Artículos de revistas
Pine afforestation alters rhizosphere effects and soil nutrient turnover across a precipitation gradient in Patagonia, Argentina
Hess, Laura J. T.; Austin, Amy Theresa; Pine afforestation alters rhizosphere effects and soil nutrient turnover across a precipitation gradient in Patagonia, Argentina; Springer; Plant and Soil; 415; 1-2; 1-2017; 449-464
Hess, Laura J. T.
Austin, Amy Theresa
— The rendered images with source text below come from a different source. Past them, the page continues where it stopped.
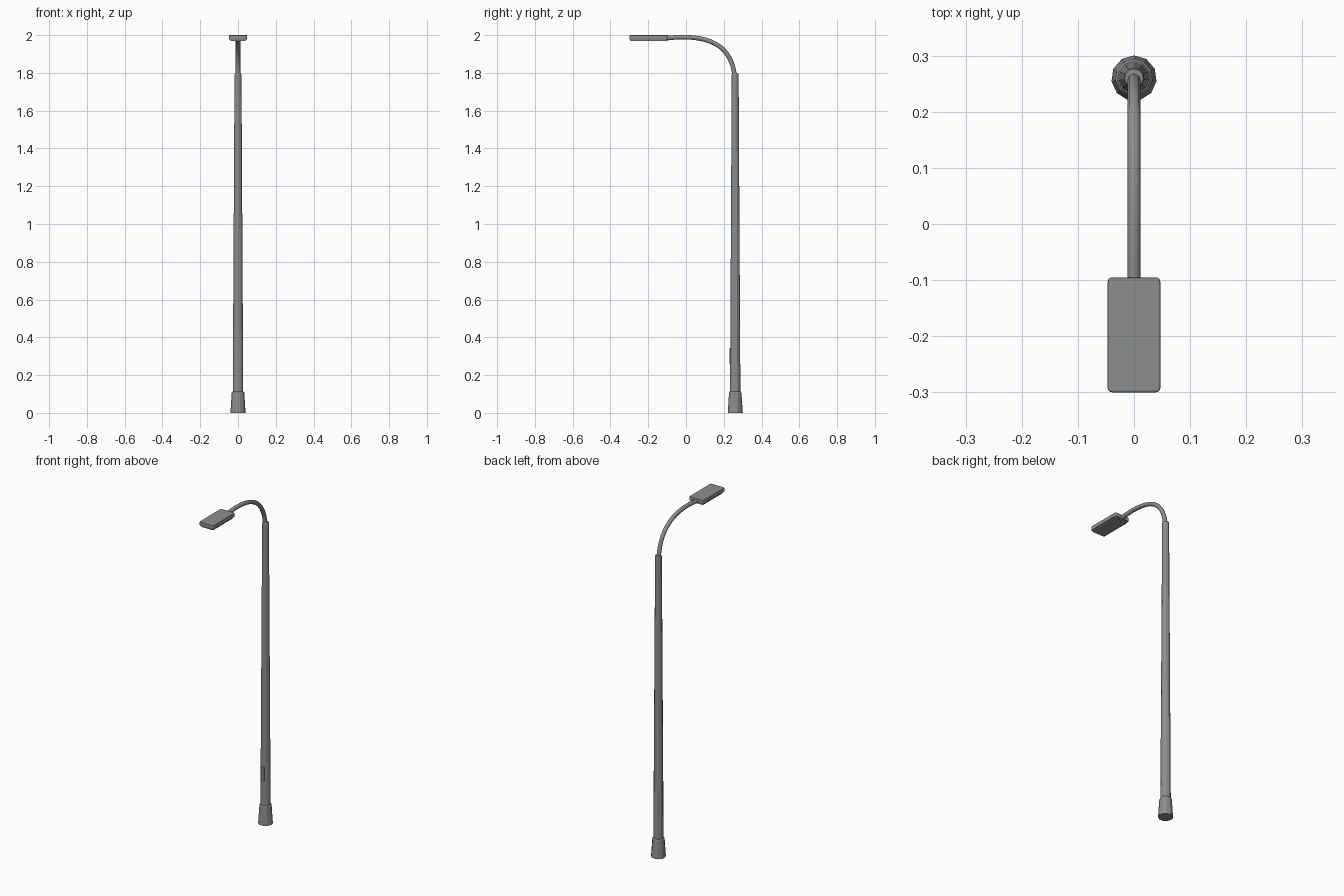
import bpy, bmesh
from math import pi, sin, cos
from mathutils import Matrix

if "Cube" in bpy.data.objects:
    bpy.data.objects.remove(bpy.data.objects["Cube"])

POLE_Y = 0.260
SIDES = 11

# Dark grey painted metal
metal = bpy.data.materials.new("dark_grey_metal")
metal.diffuse_color = (0.265, 0.275, 0.275, 1)
metal.use_nodes = True
metal.node_tree.nodes["Principled BSDF"].inputs["Base Color"].default_value = metal.diffuse_color


def add_object(name, bm):
    bmesh.ops.recalc_face_normals(bm, faces=bm.faces[:])
    mesh = bpy.data.meshes.new(name)
    bm.to_mesh(mesh)
    bm.free()
    mesh.materials.append(metal)
    ob = bpy.data.objects.new(name, mesh)
    bpy.context.collection.objects.link(ob)
    return ob


def lathe(name, profile):
    """Closed faceted column from (radius, z) pairs, flat side facing front."""
    bm = bmesh.new()
    rings = [[bm.verts.new((r * cos(pi / 2 + 2 * pi * i / SIDES),
                            POLE_Y + r * sin(pi / 2 + 2 * pi * i / SIDES), z))
              for i in range(SIDES)] for r, z in profile]
    for a, b in zip(rings, rings[1:]):
        for i in range(SIDES):
            j = (i + 1) % SIDES
            bm.faces.new((a[i], a[j], b[j], b[i]))
    bm.faces.new(rings[0])
    bm.faces.new(rings[-1])
    return add_object(name, bm)


def box(name, size, centre, corner=0.0, edge=0.0):
    """Box with optional rounded vertical corners and softened rims."""
    bm = bmesh.new()
    bmesh.ops.create_cube(bm, size=1, matrix=Matrix.Translation(centre) @ Matrix.Diagonal((*size, 1)))
    if corner:
        upright = [e for e in bm.edges
                   if abs(e.verts[0].co.z - e.verts[1].co.z) > size[2] / 2]
        bmesh.ops.bevel(bm, geom=upright, offset=corner, segments=3, profile=0.5, affect='EDGES')
    ob = add_object(name, bm)
    if edge:
        mod = ob.modifiers.new("soft_rim", 'BEVEL')
        mod.width, mod.segments = edge, 2
        mod.limit_method, mod.angle_limit = 'ANGLE', 1.0
    return ob


# Flared foot and tapered pole
lathe("base_sleeve", [(0.0405, 0.0), (0.0335, 0.108), (0.0295, 0.113), (0.020, 0.113)])
lathe("pole", [(0.0281, 0.10), (0.0186, 1.790), (0.0165, 1.797)])

# Service door on the front of the pole
box("service_door", (0.020, 0.012, 0.085), (0, POLE_Y - 0.0228, 0.302))

# Curved arm from the pole top to the lamp
curve = bpy.data.curves.new("arm", 'CURVE')
curve.dimensions = '3D'
curve.bevel_depth = 0.012
curve.bevel_resolution = 2
curve.resolution_u = 14
curve.use_fill_caps = True
curve.materials.append(metal)
spline = curve.splines.new('BEZIER')
spline.bezier_points.add(1)
path = [((0.262, 1.66), (0.258, 1.78), (0.243, 1.94)),
        ((0.13, 2.012), (-0.11, 1.983), (-0.14, 1.980))]
for p, (left, co, right) in zip(spline.bezier_points, path):
    p.handle_left_type = p.handle_right_type = 'FREE'
    p.handle_left, p.co, p.handle_right = [(0, *v) for v in (left, co, right)]
arm = bpy.data.objects.new("arm", curve)
bpy.context.collection.objects.link(arm)

# Flat lamp head with a slightly smaller lens beneath
box("lamp_head", (0.094, 0.205, 0.024), (0, -0.1975, 1.988), 0.008, 0.003)
box("lamp_lens", (0.080, 0.191, 0.012), (0, -0.1975, 1.9745), 0.006)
Aims: Pine species, when planted outside their native range, can have profound impacts on soil carbon (C) and nitrogen (N) pools, which may be related in part to their association with ectomycorrhizal fungi. We investigated the effects of exotic planting of Pinus ponderosa on C and N cycling in the rhizosphere along a precipitation gradient in Patagonia, Argentina. Methods: We measured C mineralization, microbial biomass-C, and soil enzyme activity in rhizosphere and bulk soil collected from pine plantations and native vegetation. Rhizosphere effects were calculated as the percent difference between paired rhizosphere and bulk soil samples. Results: In afforested sites, we found enhanced rhizosphere effects for C mineralization and microbial biomass relative to native vegetation, but not for enzymatic activity. The absolute values of all evaluated variables were significantly reduced in pine plantations compared to native vegetation. We also observed strong correlations between enzymatic activity, and soil organic matter and microbial biomass. For both pine and native trees species, rhizosphere effects for N-degrading enzymes were positively correlated with precipitation. Conclusions: Pine afforestation reduced overall N turnover and microbial activity in these ecosystems. Our data suggest that these reductions may be driven by reductions in soil organic C pools. Additionally, ecosystem water availability may directly or indirectly regulate the magnitude of rhizosphere effects on N cycling independent of plant species. The negative impacts of afforestation on N cycling should be considered in evaluating the long-term potential for C sequestration in these human modified ecosystems.